GeneStudio's BLAST interface allows you to submit sequences to the NCBI BLAST server using a dialog-based interface. GeneStudio's BLAST results viewer allows you to retrieve, view and store BLAST search results, and download hit sequences directly into GeneStudio components.
Sequences can be submitted to the BLAST server from all three GeneStudio components. To submit a sequence:
Click on the sequence in the component window or highlight a region of a
Select the Internet menu.
Select the BLAST search menu item (you may also access this
function from a right-click on a sequence or sequence name). This will display the
Online BLAST search dialog box.
Select the desired program options. Note: Press More to view advanced options.
Press the Submit button.
A message box will be displayed indicated the estimated time to
Downloaded results are stored in XML format on your computer in the folder [APPLICATION_DATA]\GeneStudio\blast_results. [APPLICATION_DATA] is a system-defined folder.
BLAST options reference table
BLAST program Select the BLAST program you wish to use. The listed options will depend on the query sequence type.
Choose database Choose the database to query.
Maximum hits Limit the number of hits to download. Choose a lower number for slower Internet connections.
Start Start point in the query sequence.
End End point in the query sequence.
Limit by Entrez query:
List box BLAST searches can be limited to the results of an Entrez query against the database chosen. This can be used to limit searches to subsets of the BLAST databases. Any terms can be entered that would normally be allowed in an Entrez search session. To limit to a specific organism you can either select using the pull down menu, form a list of the most common organism in the databases. Or enter the name of the organism in the Limit by Entrez query field with the [Organism] qualifier. For example: Mus musculus [Organism].
Low Complexity Mask off segments of the query sequence that have low compositional complexity, as determined by the SEG program of Wootton & Federhen (Computers and Chemistry, 1993) or, for BLASTN, by the DUST program of Tatusov and Lipman (in preparation). Filtering can eliminate statistically significant but biologically uninteresting reports from the BLAST output (e.g., hits against common acidic-, basic- or proline-rich regions), leaving the more biologically interesting regions of the query sequence available for specific matching against database sequences.
Human repeats This option masks Human repeats (LINE's and SINE's) and is especially useful for human sequences that may contain these repeats. Filtering for repeats can increase the speed of a search especially with very long sequences (>100 kb) and against databases which contain large number of repeats (htgs).
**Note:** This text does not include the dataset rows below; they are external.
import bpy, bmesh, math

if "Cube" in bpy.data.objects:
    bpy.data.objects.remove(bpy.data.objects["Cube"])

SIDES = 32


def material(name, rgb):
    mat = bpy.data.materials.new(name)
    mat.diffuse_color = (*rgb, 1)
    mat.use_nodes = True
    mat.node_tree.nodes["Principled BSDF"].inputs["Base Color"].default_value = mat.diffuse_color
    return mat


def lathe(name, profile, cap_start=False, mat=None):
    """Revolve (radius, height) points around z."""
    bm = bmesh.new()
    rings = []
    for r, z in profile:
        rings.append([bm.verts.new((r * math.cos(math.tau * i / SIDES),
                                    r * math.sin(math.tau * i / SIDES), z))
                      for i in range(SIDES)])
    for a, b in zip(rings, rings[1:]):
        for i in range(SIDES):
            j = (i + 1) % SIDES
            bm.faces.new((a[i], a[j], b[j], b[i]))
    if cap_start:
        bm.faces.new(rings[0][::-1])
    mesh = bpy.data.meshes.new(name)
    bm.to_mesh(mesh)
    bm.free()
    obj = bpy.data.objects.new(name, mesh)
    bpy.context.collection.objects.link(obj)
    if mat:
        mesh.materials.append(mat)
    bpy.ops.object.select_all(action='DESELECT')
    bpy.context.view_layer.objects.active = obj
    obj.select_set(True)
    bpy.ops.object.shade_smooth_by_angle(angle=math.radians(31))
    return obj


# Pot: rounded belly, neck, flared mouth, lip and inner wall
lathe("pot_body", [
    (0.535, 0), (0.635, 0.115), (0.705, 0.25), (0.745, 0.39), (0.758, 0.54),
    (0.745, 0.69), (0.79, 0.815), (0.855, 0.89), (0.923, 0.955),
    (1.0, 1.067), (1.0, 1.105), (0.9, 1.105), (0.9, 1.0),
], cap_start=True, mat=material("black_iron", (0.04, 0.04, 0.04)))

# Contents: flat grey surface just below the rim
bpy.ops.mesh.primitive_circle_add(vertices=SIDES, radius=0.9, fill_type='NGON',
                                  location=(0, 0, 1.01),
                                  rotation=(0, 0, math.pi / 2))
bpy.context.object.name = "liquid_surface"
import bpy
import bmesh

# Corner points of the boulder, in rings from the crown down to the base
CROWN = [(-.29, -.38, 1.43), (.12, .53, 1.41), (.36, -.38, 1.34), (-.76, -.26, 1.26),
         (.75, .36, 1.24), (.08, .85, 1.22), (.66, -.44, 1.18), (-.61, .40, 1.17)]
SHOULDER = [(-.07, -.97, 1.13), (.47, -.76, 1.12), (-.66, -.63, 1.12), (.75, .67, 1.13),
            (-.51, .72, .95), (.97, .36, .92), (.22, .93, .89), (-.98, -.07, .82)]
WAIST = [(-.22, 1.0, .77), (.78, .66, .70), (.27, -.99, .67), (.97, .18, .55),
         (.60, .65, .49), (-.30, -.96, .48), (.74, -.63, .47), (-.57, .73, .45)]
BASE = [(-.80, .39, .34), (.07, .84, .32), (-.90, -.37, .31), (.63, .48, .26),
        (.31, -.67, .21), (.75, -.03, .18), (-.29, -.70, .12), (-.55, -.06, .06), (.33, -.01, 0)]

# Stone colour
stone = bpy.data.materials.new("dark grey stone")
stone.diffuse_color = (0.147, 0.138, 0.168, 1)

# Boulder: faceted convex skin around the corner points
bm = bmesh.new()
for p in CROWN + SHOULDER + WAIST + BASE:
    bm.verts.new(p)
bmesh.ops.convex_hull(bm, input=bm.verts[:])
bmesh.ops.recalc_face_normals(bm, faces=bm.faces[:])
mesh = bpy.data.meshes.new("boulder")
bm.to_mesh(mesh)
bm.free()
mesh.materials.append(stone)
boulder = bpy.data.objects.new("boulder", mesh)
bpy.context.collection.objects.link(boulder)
Mask for lookup table only This option masks only for purposes of constructing the lookup table used by BLAST. BLAST searches consist of two phases, finding hits based upon a lookup table and then extending them. The option to "Mask for lookup table only" masks only for the lookup table so that no hits are found based upon low-complexity sequence. The BLAST extensions are performed without masking and so they can be extended through low-complexity sequence.
Mask lower case With this option selected you can denote areas you would like filtered with lower case. This allows you to customize what is filtered from the sequence during the comparison to the BLAST databases.
BLAST program options
Gap opening penalty Cost to open gap (default = 5 for nucleotides 11 proteins).
Gap extension penalty Cost to extend gap (default = 2 nucleotides, 1 proteins).
Match reward Reward for nucleotide match [Integer]. Default = 1.
Mismatch penalty Penalty for nucleotide mismatch (default = -3).
Expect value The statistical significance threshold for reporting matches against database sequences; the default value is 10, meaning that 10 matches are expected to be found merely by chance, according to the stochastic model of Karlin and Altschul (1990). If the statistical significance ascribed to a match is greater than the EXPECT threshold, the match will not be reported. Lower EXPECT thresholds are more stringent, leading to fewer chance matches being reported. Increasing the threshold shows less stringent matches. Fractional values are acceptable.